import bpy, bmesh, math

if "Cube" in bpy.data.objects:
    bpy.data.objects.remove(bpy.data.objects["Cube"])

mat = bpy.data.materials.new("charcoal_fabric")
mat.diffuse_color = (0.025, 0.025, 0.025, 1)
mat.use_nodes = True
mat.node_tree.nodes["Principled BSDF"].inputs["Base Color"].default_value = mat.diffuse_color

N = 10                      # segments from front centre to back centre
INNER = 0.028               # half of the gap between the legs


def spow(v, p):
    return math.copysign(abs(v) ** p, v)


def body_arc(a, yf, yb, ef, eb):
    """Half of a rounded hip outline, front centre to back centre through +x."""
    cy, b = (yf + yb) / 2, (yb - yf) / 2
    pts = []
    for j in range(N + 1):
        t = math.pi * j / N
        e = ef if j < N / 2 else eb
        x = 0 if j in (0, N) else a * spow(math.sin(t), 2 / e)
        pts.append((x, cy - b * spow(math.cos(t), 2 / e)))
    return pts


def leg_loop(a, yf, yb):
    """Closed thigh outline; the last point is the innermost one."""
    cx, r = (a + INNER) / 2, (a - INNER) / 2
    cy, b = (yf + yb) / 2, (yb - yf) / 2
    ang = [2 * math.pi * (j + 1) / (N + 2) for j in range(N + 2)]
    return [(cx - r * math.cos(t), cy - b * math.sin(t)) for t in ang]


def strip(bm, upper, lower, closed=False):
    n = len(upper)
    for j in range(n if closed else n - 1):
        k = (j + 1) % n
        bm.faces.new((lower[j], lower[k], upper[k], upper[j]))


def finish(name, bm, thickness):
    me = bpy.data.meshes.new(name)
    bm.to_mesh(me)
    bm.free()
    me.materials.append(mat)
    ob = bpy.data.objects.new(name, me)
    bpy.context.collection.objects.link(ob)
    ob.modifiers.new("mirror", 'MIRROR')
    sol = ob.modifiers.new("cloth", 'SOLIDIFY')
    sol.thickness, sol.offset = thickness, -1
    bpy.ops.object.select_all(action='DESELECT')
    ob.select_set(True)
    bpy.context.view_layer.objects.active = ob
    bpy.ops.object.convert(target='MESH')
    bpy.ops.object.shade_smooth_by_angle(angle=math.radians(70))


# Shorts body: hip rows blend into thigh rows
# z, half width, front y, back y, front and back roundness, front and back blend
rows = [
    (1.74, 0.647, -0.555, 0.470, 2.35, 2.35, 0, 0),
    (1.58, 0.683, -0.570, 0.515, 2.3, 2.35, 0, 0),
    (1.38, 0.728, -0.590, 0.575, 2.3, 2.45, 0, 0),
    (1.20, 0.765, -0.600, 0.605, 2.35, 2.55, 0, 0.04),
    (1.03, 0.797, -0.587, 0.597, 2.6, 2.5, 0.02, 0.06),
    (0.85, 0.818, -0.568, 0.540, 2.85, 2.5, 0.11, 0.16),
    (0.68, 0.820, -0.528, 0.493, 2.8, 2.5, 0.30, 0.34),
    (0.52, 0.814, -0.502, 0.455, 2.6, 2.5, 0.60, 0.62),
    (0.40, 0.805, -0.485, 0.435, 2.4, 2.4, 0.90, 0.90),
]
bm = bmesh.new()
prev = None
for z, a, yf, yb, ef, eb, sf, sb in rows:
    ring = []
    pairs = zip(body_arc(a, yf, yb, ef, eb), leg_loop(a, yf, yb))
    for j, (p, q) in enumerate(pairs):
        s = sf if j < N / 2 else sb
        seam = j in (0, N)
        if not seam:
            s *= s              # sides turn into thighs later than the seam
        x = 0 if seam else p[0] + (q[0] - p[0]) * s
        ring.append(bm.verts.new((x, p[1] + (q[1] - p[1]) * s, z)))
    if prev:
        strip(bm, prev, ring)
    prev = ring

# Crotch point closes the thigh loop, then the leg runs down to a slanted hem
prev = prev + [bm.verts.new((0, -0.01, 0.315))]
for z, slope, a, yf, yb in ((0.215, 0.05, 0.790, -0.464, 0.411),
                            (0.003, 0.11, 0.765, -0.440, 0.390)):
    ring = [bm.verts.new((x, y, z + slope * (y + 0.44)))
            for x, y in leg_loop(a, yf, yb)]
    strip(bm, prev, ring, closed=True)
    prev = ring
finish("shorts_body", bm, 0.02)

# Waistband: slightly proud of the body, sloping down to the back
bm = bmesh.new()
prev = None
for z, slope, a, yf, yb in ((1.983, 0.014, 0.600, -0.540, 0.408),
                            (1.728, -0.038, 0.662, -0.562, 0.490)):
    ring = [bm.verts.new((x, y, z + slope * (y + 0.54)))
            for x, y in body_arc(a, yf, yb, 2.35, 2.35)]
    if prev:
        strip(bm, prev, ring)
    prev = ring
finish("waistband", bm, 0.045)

——————

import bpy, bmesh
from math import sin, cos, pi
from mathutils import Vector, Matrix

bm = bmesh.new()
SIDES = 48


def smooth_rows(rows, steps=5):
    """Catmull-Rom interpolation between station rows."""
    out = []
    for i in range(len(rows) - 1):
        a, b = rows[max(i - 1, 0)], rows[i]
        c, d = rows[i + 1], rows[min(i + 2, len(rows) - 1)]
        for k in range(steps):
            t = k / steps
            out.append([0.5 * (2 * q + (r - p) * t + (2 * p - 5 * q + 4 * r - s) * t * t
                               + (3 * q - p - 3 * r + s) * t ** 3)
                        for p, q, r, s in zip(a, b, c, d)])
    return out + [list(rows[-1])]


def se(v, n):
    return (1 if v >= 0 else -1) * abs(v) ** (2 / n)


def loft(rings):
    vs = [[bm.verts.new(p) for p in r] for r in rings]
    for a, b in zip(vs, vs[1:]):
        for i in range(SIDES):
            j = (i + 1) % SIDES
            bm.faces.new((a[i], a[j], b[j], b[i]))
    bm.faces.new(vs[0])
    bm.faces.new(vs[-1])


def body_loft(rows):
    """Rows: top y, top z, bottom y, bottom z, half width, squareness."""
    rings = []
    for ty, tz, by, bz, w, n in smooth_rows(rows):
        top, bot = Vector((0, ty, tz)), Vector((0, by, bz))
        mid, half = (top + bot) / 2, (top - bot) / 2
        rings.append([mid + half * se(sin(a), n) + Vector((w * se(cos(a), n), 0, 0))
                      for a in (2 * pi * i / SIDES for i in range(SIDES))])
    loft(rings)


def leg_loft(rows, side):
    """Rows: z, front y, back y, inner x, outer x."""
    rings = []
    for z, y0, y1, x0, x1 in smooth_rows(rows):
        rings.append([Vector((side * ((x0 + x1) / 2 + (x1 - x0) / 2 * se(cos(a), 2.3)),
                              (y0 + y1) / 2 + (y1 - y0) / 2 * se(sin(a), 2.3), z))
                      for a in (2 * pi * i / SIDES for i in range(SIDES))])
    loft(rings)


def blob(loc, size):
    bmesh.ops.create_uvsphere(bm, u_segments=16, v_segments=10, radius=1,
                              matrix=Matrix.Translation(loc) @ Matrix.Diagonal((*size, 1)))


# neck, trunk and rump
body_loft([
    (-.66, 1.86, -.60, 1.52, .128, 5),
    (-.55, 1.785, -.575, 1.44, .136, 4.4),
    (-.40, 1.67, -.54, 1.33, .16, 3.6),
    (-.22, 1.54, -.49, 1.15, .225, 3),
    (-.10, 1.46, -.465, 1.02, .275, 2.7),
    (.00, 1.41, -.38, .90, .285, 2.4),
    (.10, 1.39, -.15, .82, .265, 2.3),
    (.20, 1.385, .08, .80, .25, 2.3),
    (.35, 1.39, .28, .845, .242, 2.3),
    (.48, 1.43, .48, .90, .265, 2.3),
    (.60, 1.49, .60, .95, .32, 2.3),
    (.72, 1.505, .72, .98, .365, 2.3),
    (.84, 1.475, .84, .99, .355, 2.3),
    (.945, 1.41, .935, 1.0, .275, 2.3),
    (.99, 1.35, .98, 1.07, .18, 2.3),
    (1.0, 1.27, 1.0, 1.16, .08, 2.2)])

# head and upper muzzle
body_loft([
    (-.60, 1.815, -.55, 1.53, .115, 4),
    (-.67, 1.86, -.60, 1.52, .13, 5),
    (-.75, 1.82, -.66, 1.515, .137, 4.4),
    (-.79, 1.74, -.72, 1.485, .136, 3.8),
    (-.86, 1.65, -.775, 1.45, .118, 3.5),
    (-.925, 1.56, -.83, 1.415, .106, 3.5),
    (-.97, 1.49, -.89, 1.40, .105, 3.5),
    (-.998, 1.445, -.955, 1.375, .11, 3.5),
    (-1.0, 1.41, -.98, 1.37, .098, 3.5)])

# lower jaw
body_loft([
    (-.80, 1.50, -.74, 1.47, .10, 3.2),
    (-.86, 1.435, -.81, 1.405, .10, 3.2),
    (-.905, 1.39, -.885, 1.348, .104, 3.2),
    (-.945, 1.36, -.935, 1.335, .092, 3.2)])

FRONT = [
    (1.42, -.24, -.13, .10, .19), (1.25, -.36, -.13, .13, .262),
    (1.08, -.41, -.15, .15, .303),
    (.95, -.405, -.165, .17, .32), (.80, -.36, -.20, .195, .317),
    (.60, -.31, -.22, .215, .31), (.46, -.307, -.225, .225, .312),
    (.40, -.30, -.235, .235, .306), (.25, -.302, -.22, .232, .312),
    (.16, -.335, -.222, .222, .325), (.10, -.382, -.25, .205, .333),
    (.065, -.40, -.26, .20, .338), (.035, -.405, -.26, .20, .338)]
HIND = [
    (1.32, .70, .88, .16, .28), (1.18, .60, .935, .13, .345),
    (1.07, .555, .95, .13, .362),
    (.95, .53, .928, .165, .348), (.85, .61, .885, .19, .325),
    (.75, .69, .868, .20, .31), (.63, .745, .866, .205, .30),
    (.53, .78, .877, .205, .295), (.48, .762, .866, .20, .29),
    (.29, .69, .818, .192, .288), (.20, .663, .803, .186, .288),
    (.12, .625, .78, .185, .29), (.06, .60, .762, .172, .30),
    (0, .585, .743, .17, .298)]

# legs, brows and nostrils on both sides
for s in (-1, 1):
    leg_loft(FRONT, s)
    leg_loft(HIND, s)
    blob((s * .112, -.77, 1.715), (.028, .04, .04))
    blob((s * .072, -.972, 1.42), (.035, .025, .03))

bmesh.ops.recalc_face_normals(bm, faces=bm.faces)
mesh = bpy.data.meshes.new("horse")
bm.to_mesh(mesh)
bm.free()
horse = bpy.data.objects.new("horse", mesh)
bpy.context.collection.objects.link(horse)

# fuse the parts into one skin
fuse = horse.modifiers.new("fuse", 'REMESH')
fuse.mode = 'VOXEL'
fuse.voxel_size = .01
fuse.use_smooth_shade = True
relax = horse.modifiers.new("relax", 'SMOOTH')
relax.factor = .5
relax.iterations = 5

——————

(Activity) Scan the data for the string "bmesh" and copy each line in which it occurs.

(Response for this exercise)
import bpy, bmesh, math
bm = bmesh.new()
bm = bmesh.new()
import bpy, bmesh
bm = bmesh.new()
    bmesh.ops.create_uvsphere(bm, u_segments=16, v_segments=10, radius=1,
bmesh.ops.recalc_face_normals(bm, faces=bm.faces)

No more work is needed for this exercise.